After that talk with Red, I had no real fear. I slept well, wrote about him on the blog, as I had promised to do. When I brought Red into the veterinary clinic this morning, Suzanne – Dr. Fariello – asked me if I had any news to report. I said, I did.
I told her about the eating and the sleeping, and also that I had communicated with Red.
I believed he was not about to die, he would get well, he wasn't finished with his life and work here, there was much to do. I just feel he will get well, I said, asking her "does this make sense to you?" Of course, she said, taking notes. "It makes perfect sense to me, and it is helpful for me to hear it."
She even wrote it in her chart.
So that's what I believe, and that's how I feel. I put up a poster earlier about our June Open House, and someone quickly posted a message on Facebook which said "I sincerely hope this means Red is getting better?" Rhonda meant no harm, she was just being hopeful.

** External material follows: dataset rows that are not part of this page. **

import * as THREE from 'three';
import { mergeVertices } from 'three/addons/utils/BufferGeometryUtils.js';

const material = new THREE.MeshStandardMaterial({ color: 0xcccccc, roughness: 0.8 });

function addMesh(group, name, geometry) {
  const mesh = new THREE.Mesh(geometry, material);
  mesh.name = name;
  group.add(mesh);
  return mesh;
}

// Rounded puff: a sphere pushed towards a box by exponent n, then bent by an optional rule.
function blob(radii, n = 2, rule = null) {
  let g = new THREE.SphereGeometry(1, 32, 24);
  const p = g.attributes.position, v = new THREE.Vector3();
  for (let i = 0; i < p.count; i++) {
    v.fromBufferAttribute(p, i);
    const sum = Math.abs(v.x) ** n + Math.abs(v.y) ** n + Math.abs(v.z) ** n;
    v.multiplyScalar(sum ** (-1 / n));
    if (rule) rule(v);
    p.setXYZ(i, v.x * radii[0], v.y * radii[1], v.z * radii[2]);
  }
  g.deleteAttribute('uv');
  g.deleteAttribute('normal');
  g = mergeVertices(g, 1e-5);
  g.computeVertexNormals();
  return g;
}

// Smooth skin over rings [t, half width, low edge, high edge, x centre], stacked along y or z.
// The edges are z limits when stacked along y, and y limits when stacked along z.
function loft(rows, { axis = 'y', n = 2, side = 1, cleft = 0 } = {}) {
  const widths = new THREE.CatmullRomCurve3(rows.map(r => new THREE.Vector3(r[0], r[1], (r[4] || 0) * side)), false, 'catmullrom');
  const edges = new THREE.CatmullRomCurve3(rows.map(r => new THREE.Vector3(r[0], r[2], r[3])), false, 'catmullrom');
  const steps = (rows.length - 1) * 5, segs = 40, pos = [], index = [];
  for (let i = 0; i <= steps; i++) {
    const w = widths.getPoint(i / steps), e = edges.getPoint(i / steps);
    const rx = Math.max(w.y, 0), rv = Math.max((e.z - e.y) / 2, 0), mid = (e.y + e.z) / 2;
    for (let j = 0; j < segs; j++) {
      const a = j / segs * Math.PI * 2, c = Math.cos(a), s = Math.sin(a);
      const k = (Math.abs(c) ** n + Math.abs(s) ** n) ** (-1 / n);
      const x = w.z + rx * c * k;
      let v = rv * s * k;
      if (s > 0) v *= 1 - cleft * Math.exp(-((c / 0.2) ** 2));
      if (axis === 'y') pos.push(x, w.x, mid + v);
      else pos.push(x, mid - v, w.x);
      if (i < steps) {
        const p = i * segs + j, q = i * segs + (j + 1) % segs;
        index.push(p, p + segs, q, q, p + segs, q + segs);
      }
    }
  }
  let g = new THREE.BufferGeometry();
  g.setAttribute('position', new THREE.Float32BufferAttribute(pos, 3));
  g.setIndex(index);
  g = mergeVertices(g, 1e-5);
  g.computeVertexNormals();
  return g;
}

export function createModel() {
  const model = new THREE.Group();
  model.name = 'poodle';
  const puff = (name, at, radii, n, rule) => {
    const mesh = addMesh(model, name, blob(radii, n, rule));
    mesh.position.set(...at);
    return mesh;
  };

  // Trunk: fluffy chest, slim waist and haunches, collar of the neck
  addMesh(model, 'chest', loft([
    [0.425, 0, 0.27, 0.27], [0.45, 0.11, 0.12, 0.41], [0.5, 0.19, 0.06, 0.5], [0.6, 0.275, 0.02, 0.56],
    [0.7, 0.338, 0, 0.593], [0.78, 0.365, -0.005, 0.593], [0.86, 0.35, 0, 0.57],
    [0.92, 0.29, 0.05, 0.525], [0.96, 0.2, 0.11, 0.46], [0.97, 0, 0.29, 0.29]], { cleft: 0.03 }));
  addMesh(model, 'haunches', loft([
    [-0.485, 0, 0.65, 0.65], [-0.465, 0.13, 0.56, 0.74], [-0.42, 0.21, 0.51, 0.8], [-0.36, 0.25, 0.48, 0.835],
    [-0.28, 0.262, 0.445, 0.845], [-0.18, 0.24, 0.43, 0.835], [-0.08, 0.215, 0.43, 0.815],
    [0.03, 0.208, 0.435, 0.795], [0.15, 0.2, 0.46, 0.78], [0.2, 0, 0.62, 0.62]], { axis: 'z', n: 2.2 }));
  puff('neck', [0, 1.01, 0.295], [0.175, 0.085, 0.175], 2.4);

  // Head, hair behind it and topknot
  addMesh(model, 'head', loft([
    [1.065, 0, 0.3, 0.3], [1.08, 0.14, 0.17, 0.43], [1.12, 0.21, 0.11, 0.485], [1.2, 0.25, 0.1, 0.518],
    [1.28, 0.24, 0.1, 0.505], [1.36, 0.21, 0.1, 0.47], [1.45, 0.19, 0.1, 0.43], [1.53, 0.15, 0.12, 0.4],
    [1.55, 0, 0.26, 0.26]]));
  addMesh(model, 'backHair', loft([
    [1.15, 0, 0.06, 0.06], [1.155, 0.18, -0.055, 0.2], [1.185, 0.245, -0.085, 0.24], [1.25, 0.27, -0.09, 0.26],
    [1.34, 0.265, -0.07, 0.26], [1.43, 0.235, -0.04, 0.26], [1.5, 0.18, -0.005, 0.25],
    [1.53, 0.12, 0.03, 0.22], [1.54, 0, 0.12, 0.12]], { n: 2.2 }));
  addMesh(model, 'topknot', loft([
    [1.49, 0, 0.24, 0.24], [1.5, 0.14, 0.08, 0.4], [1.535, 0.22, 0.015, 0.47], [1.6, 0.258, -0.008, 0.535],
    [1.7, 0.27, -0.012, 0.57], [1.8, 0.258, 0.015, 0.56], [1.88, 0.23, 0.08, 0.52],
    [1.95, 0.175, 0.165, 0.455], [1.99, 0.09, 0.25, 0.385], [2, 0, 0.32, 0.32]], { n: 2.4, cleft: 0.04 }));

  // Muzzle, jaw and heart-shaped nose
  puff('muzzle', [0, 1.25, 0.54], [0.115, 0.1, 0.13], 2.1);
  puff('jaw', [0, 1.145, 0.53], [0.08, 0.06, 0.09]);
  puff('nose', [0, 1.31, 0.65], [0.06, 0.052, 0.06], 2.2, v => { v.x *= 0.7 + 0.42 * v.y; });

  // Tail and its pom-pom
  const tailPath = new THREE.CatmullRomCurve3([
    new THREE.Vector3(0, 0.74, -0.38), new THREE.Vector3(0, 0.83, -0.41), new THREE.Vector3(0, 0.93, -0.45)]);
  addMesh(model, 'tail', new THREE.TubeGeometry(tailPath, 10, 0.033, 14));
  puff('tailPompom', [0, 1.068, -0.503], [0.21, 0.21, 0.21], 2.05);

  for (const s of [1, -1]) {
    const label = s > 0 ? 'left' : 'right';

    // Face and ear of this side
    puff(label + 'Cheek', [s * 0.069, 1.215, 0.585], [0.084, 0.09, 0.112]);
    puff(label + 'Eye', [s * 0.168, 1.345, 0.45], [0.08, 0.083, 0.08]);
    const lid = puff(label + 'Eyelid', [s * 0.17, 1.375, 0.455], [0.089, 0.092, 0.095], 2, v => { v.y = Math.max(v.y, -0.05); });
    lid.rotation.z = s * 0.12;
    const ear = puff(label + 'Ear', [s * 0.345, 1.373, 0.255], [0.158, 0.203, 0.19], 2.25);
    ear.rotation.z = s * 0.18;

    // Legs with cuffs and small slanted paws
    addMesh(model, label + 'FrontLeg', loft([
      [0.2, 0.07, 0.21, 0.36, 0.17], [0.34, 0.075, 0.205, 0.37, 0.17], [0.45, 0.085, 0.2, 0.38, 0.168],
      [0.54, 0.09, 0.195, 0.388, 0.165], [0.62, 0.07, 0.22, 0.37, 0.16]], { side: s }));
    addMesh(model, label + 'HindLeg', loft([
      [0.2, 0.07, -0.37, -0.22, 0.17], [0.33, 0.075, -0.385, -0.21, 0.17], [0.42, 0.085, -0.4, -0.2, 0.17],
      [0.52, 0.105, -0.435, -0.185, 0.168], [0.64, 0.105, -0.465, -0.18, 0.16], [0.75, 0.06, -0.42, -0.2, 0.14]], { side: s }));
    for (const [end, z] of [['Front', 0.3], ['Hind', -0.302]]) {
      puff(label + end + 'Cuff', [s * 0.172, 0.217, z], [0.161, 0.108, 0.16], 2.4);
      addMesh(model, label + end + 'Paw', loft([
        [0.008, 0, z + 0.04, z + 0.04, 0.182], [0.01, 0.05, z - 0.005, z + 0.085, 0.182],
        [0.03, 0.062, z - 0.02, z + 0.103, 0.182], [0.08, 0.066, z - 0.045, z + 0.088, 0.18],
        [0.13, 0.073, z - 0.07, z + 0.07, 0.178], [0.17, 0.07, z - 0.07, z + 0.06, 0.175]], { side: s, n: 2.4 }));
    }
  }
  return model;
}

But I thought about perspective, and of how animals, who do not know of death or envy or ambition, seem to be born with perspective, while human beings struggle to find it. It is my belief that Red will get well, and that the news tomorrow will be good. That is what I truly believe. If that doesn't happen, our rich lives will continue, the earth will not stop moving around the sun.
My own life teaches me to be humble and self-aware. Life happens to all of us, and I am not doing God's work and I am no God myself.
I cannot see the future.
A meaningful life cannot center only on one thing, not even a wonderful human being, let alone a wonderful dog. I have learned to accept life as it happens, not as I wish it to happen. And I will not tell lies to myself about my life.
So I could of course, be wrong, as I have been so many countless times in my life.
But I like the peace I feel, and the calm it brings.
I think that is part of the message from Red. He has come to ground me, to guide me to the next phase of my life, and to help me prepare for my own mortality. He is a magical helper on the hero journey. He has come to show me to do good, rather than argue about what is good, and he practices what he preaches, and thus leads me to love and fulfillment. He is an Ambassador Of Good.
He knows this world in a way I never will.
Animals can touch our hearts and polish up our souls if we let them. So that is the story of my quite remarkable talk with Red yesterday, in his crate in a veterinary hospital as he lay fighting for breath and stability.
We had a good talk.